Work order:
After locating the line that contains "bm = bmesh.new()" in the records below, write out exactly that line and each line after it through the one that contains "# Bottom of", and nothing else.

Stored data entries
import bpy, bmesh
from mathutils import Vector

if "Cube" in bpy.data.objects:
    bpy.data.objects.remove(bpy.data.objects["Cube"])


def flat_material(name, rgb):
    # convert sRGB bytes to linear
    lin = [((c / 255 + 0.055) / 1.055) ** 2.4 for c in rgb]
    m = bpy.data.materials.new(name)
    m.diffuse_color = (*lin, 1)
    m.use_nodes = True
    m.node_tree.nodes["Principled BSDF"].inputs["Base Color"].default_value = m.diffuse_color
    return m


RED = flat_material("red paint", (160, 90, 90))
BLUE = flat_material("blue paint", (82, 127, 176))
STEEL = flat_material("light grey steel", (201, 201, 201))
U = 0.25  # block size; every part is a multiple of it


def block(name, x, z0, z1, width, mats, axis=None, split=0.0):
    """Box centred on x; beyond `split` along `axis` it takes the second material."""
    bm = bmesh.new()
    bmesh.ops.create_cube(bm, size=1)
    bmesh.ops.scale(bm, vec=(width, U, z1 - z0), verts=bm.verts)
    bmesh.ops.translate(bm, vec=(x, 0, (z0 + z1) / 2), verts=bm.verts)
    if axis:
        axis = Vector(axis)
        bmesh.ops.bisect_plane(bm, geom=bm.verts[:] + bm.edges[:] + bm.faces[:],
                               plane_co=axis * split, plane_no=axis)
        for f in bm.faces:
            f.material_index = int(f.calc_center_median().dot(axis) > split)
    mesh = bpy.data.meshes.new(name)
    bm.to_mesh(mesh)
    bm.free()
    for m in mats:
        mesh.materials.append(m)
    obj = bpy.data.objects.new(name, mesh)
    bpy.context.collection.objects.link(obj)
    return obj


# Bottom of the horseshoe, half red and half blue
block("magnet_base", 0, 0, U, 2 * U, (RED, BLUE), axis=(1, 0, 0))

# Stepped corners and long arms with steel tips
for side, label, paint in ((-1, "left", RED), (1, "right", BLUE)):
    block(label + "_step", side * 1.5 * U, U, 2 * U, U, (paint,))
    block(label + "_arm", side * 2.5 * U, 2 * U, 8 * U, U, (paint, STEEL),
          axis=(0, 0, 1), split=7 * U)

Task response:
    bm = bmesh.new()
    bmesh.ops.create_cube(bm, size=1)
    bmesh.ops.scale(bm, vec=(width, U, z1 - z0), verts=bm.verts)
    bmesh.ops.translate(bm, vec=(x, 0, (z0 + z1) / 2), verts=bm.verts)
    if axis:
        axis = Vector(axis)
        bmesh.ops.bisect_plane(bm, geom=bm.verts[:] + bm.edges[:] + bm.faces[:],
                               plane_co=axis * split, plane_no=axis)
        for f in bm.faces:
            f.material_index = int(f.calc_center_median().dot(axis) > split)
    mesh = bpy.data.meshes.new(name)
    bm.to_mesh(mesh)
    bm.free()
    for m in mats:
        mesh.materials.append(m)
    obj = bpy.data.objects.new(name, mesh)
    bpy.context.collection.objects.link(obj)
    return obj


# Bottom of the horseshoe, half red and half blue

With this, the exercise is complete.